The report showed that real estate went from $7.2 trillion at the end of November 2020 to a record high of $9.4 trillion in just 12 months. Sales volume also climbed to its highest level in nearly two decades.
According to Eliza Owen, head of research at CoreLogic, this unprecedented growth was driven by multiple factors, such as low interest rates, fiscal support for households, high household savings and low levels of advertised stock.
“Rates of housing turnover had also been relatively low for some years before these factors boosted housing demand, which may also explain the elevated volume of sales in the past 12 months,” Owen said. “November was 32.6% above the decade annual average.”

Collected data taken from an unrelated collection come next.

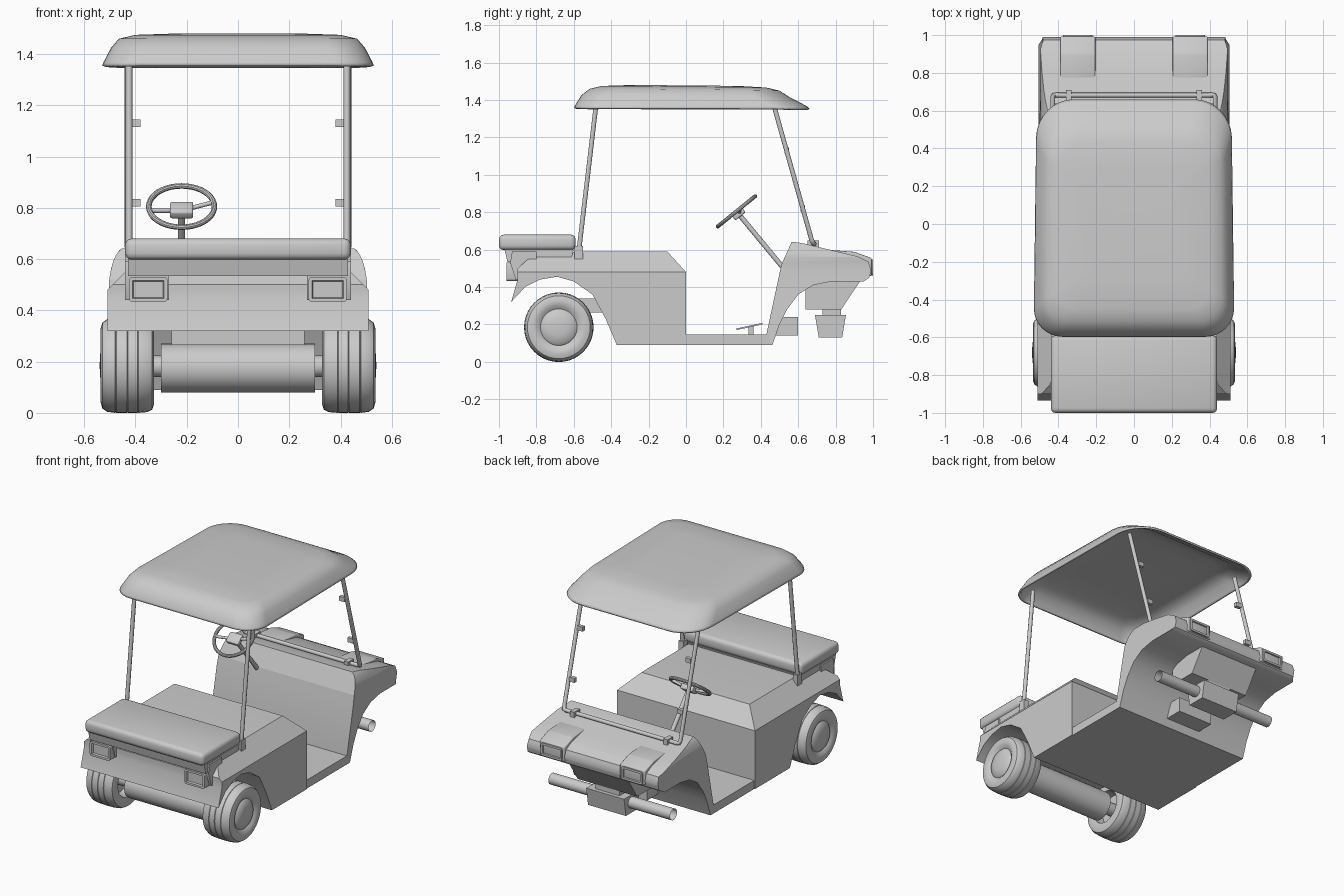
import bpy, bmesh, math
from mathutils import Vector, Matrix

if "Cube" in bpy.data.objects:
    bpy.data.objects.remove(bpy.data.objects["Cube"])


def finish(name, bm, angle=35, fix=True):
    if fix:
        bmesh.ops.recalc_face_normals(bm, faces=bm.faces)
    me = bpy.data.meshes.new(name)
    bm.to_mesh(me)
    bm.free()
    ob = bpy.data.objects.new(name, me)
    bpy.context.collection.objects.link(ob)
    bpy.ops.object.select_all(action='DESELECT')
    ob.select_set(True)
    bpy.context.view_layer.objects.active = ob
    bpy.ops.object.shade_smooth_by_angle(angle=math.radians(angle))
    return ob


def prism_bm(pts, x0, x1):
    """Side profile of (y, z) points extruded along x."""
    bm = bmesh.new()
    a = [bm.verts.new((x0, y, z)) for y, z in pts]
    b = [bm.verts.new((x1, y, z)) for y, z in pts]
    bm.faces.new(a)
    bm.faces.new(b[::-1])
    for i in range(len(a)):
        j = (i + 1) % len(a)
        bm.faces.new((a[i], b[i], b[j], a[j]))
    return bm


def bevel(bm, r, seg=3):
    bmesh.ops.bevel(bm, geom=bm.edges[:], offset=r, segments=seg, profile=0.5, affect='EDGES')


def prism(name, pts, x0, x1, r=0):
    bm = prism_bm(pts, x0, x1)
    bmesh.ops.recalc_face_normals(bm, faces=bm.faces)
    if r:
        bevel(bm, r)
    return finish(name, bm)


def box(name, x0, x1, y0, y1, z0, z1, r=0):
    return prism(name, [(y0, z0), (y1, z0), (y1, z1), (y0, z1)], x0, x1, r)


def bar(name, pts, r):
    cu = bpy.data.curves.new(name, 'CURVE')
    cu.dimensions = '3D'
    cu.bevel_depth, cu.bevel_resolution, cu.use_fill_caps = r, 3, True
    sp = cu.splines.new('POLY')
    sp.points.add(len(pts) - 1)
    for p, co in zip(sp.points, pts):
        p.co = (*co, 1)
    ob = bpy.data.objects.new(name, cu)
    bpy.context.collection.objects.link(ob)
    return ob


def lathe(name, prof, y, z, s=1, steps=40):
    """Profile of (x, radius) points spun about an x-parallel axis."""
    bm = bmesh.new()
    vs = [bm.verts.new((s * x, y, z + r)) for x, r in prof]
    es = [bm.edges.new(p) for p in zip(vs, vs[1:])]
    bmesh.ops.spin(bm, geom=vs + es, cent=(0, y, z), axis=(1, 0, 0),
                   angle=2 * math.pi, steps=steps)
    bmesh.ops.remove_doubles(bm, verts=bm.verts, dist=1e-4)
    return finish(name, bm)


def shape_sides(bm, cuts, width):
    """Slice at the given heights, then set the half width by height."""
    for z in cuts:
        bmesh.ops.bisect_plane(bm, geom=bm.verts[:] + bm.edges[:] + bm.faces[:],
                               plane_co=(0, 0, z), plane_no=(0, 0, 1))
    for v in bm.verts:
        v.co.x = math.copysign(width(v.co), v.co.x)


# rear body with seat box and wheel arches
bm = prism_bm([(0, .09), (0, .48), (-.1, .59), (-.56, .59), (-.75, .575), (-.85, .545),
               (-.9, .5), (-.9, .44), (-.935, .32), (-.86, .40), (-.78, .44), (-.69, .455),
               (-.6, .43), (-.5, .36), (-.43, .23), (-.37, .09)], -.51, .51)
shape_sides(bm, [.48], lambda c: .51 - max(0, c.z - .48) * 1.0)
finish("rear_body", bm, 25)

# floor
box("floor", -.505, .505, -.05, .45, .09, .147)

# front cowl with rounded shoulders
bm = prism_bm([(.43, .09), (.462, .09), (.5, .2), (.54, .28), (.6, .36), (.68, .41),
               (.78, .43), (.95, .43), (.98, .45), (.99, .49), (.975, .535), (.92, .563),
               (.62, .635), (.565, .642), (.51, .52), (.43, .147)], -.5, .5)


def cowl_width(c):
    t = min(1, max(0, (c.z - .47) / .175))
    w = .44 + .065 * math.sqrt(1 - t * t)
    return w - (.02 if c.y > .97 else 0)


shape_sides(bm, [.47, .52, .56, .59, .615, .63], cowl_width)
finish("front_cowl", bm, 40)

# under-cowl parts
prism("front_mount", [(.64, .28), (.83, .28), (.93, .43), (.64, .435)], -.22, .22)
box("front_step_box", -.13, .13, .45, .6, .14, .24)
prism("front_axle_box", [(.69, .25), (.855, .25), (.835, .13), (.71, .13)], -.14, .14)
box("front_axle_mount", -.09, .09, .73, .83, .24, .29)
lathe("front_axle_tube", [(-.45, .037), (.45, .037)], .775, .2, 1, 24)

# rear cushion and its base
box("rear_cushion", -.44, .44, -1, -.59, .598, .68, .025)
prism("cushion_base", [(-.97, .6), (-.6, .6), (-.62, .53), (-.955, .535)], -.43, .43)

# rear drive unit
lathe("rear_drive_drum", [(-.3, 0), (-.3, .095), (.3, .095), (.3, 0)], -.68, .175)
lathe("rear_axle", [(-.4, .042), (.4, .042)], -.68, .182, 1, 20)
box("rear_drive_frame", -.26, .26, -.78, -.42, .265, .34)

# rear wheels
TYRE = [(.40, 0), (.40, .10), (.335, .11), (.327, .15), (.335, .172), (.355, .182),
        (.388, .185), (.39, .182), (.392, .185), (.43, .186), (.432, .182), (.434, .186),
        (.475, .185), (.477, .182), (.479, .185), (.51, .181), (.529, .168), (.536, .145),
        (.533, .118), (.52, .102), (.518, .098), (.53, .085), (.538, .045), (.54, 0)]
for s, side in ((-1, "left"), (1, "right")):
    lathe("rear_wheel_" + side, TYRE, -.68, .185, s)


def lamp(name, x0, x1, z0, z1, y, depth):
    """Rounded lamp housing with a recessed lens on its outer face."""
    bm = prism_bm([(y - depth, z0), (y, z0), (y, z1), (y - depth, z1)], x0, x1)
    bmesh.ops.recalc_face_normals(bm, faces=bm.faces)
    out = 1 if depth > 0 else -1
    es = [e for e in bm.edges if abs((e.verts[0].co - e.verts[1].co).y) > .01]
    bmesh.ops.bevel(bm, geom=es, offset=.014, segments=3, profile=.5, affect='EDGES')
    f = max(bm.faces, key=lambda q: q.calc_center_median().y * out)
    bmesh.ops.inset_individual(bm, faces=[f], thickness=.014)
    bmesh.ops.inset_individual(bm, faces=[f], thickness=.004, depth=-.012)
    finish(name, bm)


for s, side in ((-1, "left"), (1, "right")):
    # head lamps in raised fairings
    prism("headlamp_fairing_" + side, [(.77, .598), (.9, .588), (.992, .555), (.992, .46),
                                       (.93, .45)], s * .205, s * .39, .006)
    a, b = sorted((s * .22, s * .375))
    lamp("headlamp_" + side, a, b, .462, .548, 1.0, .05)
    # tail lamps
    a, b = sorted((s * .275, s * .425))
    lamp("tail_lamp_" + side, a, b, .432, .53, -.96, -.11)
    prism("tail_fairing_" + side, [(-.94, .53), (-.93, .59), (-.8, .59), (-.8, .44),
                                   (-.91, .44)], s * .27, s * .44)
    # roof posts and windscreen clips
    bar("front_post_" + side, [(s * .43, .47, 1.37), (s * .43, .672, .65), (s * .425, .68, .635),
                               (s * .40, .685, .63)], .013)
    bar("rear_post_" + side, [(s * .425, -.48, 1.38), (s * .425, -.572, .6)], .013)
    box("rear_post_foot_" + side, s * .405, s * .44, -.595, -.55, .54, .62)
    for z, y in ((.82, .625), (1.13, .538)):
        box("screen_clip_" + side, s * .38, s * .42, y - .012, y + .012, z - .015, z + .015)
    box("bar_bracket_" + side, s * .33, s * .36, .65, .71, .605, .65)
bar("cowl_bar", [(-.415, .682, .632), (.415, .682, .632)], .013)

# roof shell
bm = bmesh.new()
prev = None
for z, y0, y1, w, r in ((1.355, -.597, .66, .53, .2), (1.368, -.595, .645, .525, .2),
                        (1.425, -.56, .555, .495, .19), (1.46, -.515, .5, .465, .17),
                        (1.475, -.45, .43, .40, .14), (1.48, -.3, .3, .25, .1)):
    ring = []
    for k, (sx, yc) in enumerate(((1, y1), (-1, y1), (-1, y0), (1, y0))):
        q = r if k < 2 else r * .75
        cy = yc - q if k < 2 else yc + q
        for i in range(9):
            t = math.pi / 2 * (k + i / 8)
            x, y = sx * (w - q) + q * math.cos(t), cy + q * math.sin(t)
            ring.append(bm.verts.new((x * (1 - .04 * max(0, y + .1)), y,
                                      z - (.02 * max(0, y) if z > 1.4 else 0))))
    if prev:
        for i in range(len(ring)):
            j = (i + 1) % len(ring)
            bm.faces.new((prev[i], prev[j], ring[j], ring[i]))
    prev = ring
bm.faces.new(prev)
roof = finish("roof", bm, 60, fix=False)
mod = roof.modifiers.new("thickness", 'SOLIDIFY')
mod.thickness, mod.offset = .012, -1

# steering wheel, hub, spokes and column
M = Matrix.Translation((-.22, .27, .805)) @ Matrix.Rotation(.68, 4, 'X')
bpy.ops.mesh.primitive_torus_add(major_radius=.128, minor_radius=.011,
                                 major_segments=40, minor_segments=10)
rim = bpy.context.object
rim.name = "steering_wheel"
rim.matrix_world = M
bpy.ops.object.shade_smooth_by_angle()
hub = box("steering_hub", -.045, .045, -.035, .035, -.035, .0, .008)
hub.matrix_world = M
for i, a in enumerate((12, 192)):
    d = Vector((math.cos(math.radians(a)), math.sin(math.radians(a)), 0))
    bar("steering_spoke_%d" % i, [M @ (d * .03 + Vector((0, 0, -.015))), M @ (d * .126)], .009)
bar("steering_column", [M @ Vector((0, 0, -.02)), (-.22, .53, .49)], .014)

# pedals
for n, x in (("brake", -.3), ("accelerator", -.14)):
    prism(n + "_pedal", [(.27, .17), (.41, .2), (.408, .208), (.268, .178)], x - .045, x + .045)
    box(n + "_pedal_stem", x - .015, x + .015, .335, .36, .14, .19)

The forces behind this growth also lost some impact in the second half of 2021, but it picked back up as vendor activity surged with new listings – averaging 41,800 in the same period for the past five years.
Notably, remote work trends born out of extended lockdowns have led people to flock to regional Australia for a tree-change, outperforming high-end markets of Mornington Peninsula in Melbourne and Northern Beaches in Sydney in the top value growth tables of CoreLogic’s report.

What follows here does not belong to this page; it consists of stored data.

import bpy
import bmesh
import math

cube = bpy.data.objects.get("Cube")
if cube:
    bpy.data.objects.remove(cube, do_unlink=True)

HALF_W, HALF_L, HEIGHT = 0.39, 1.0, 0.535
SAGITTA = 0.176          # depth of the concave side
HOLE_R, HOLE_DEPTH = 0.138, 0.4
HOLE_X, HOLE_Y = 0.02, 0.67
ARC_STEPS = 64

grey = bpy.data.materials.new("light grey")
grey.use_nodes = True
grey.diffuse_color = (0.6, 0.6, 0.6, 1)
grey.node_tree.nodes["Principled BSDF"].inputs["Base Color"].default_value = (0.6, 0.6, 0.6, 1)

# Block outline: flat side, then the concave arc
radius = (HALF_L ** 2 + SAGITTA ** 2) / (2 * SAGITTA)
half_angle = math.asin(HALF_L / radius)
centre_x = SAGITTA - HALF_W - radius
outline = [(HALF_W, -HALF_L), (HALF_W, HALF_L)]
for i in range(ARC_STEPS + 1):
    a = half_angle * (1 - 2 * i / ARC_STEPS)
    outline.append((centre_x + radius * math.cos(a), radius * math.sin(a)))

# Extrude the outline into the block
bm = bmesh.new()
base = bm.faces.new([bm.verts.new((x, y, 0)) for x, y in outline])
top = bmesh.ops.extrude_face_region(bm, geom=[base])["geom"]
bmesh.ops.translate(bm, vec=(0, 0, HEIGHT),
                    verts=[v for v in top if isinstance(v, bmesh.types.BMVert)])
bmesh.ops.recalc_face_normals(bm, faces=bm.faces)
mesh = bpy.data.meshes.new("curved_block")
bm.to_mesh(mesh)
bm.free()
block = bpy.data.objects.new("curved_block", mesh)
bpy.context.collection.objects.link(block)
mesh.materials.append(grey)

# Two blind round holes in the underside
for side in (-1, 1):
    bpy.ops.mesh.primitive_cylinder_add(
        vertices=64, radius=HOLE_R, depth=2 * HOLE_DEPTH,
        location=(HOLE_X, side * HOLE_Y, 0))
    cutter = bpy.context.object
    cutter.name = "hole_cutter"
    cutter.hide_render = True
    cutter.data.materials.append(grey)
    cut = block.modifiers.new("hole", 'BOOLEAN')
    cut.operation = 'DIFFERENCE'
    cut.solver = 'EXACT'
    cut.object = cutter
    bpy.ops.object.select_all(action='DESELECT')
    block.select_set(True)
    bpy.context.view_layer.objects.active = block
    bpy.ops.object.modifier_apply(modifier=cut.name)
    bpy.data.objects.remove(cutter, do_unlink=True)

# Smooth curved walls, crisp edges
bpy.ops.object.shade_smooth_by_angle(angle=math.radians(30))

“The quiet coastal suburb of Yamba, in the Coffs Harbour-Grafton region of NSW, achieved the highest annual growth in units of suburbs at 56.6%. [Other top growths] include Ocean Grove units in Geelong, Fraser Island units in Wide Bay and Campbell Town houses in Tasmania,” Owen said.
“However, this phenomenon may also just reflect market dynamics that have been observed in the
housing market cycle over about a decade, where more expensive markets – particularly in Sydney and Melbourne – tend to show more volatility. This means during the upswing phase of the housing market cycle, expensive property markets in these cities will generally see higher growth rates.”
Meanwhile, units dominated the list of most expensive sales, including three unit sales over $40 million each in the new Barangaroo tower in Sydney.
Entering 2022, Owen said to expect a softer growth as sales and listing activities have likely peaked.
“The constraints of slightly tighter credit conditions, the erosion of housing affordability and a higher
level of listings being added to the market are expected … in 2022,” Owen said. “These forces are an accumulation of headwinds for property market performance. Softer growth rates are likely to coincide with fewer purchases, where sales and listings activity eventually move with momentum in price.”
These properties make up the Best of the Best in 2021 in the 12 months to Nov. 30:
National House Highlights
- Highest median house value: Bellevue Hill (NSW) – $8,736,643
- Lowest median house value: Kambalda East (WA) – $90,155
- Highest 12-month change in median house value: St Andrews Beach (VIC) – 58.6%
- Highest 12-month change in house rents: Bicheno (TAS) – 40.9%
- Highest gross rental yield houses: Kambalda West (WA) – 14.7%
National Unit Highlights
- Highest median unit value: Point Piper (NSW) – $3,216,796
- Lowest median unit value: Woree (QLD) – $158,846
- Highest 12-month change in median unit value: Yamba (NSW) – 56.6%
- Highest 12-month change in unit rents: Narooma (NSW) – 33.7%
- Highest gross rental yield units: Woree (QLD) – 10.7%
National Top Sale Highlights
- Top sale price: 43/163 Castlereagh Street, Sydney (NSW) – $60 million
- Total value of top 10 sales: $407 million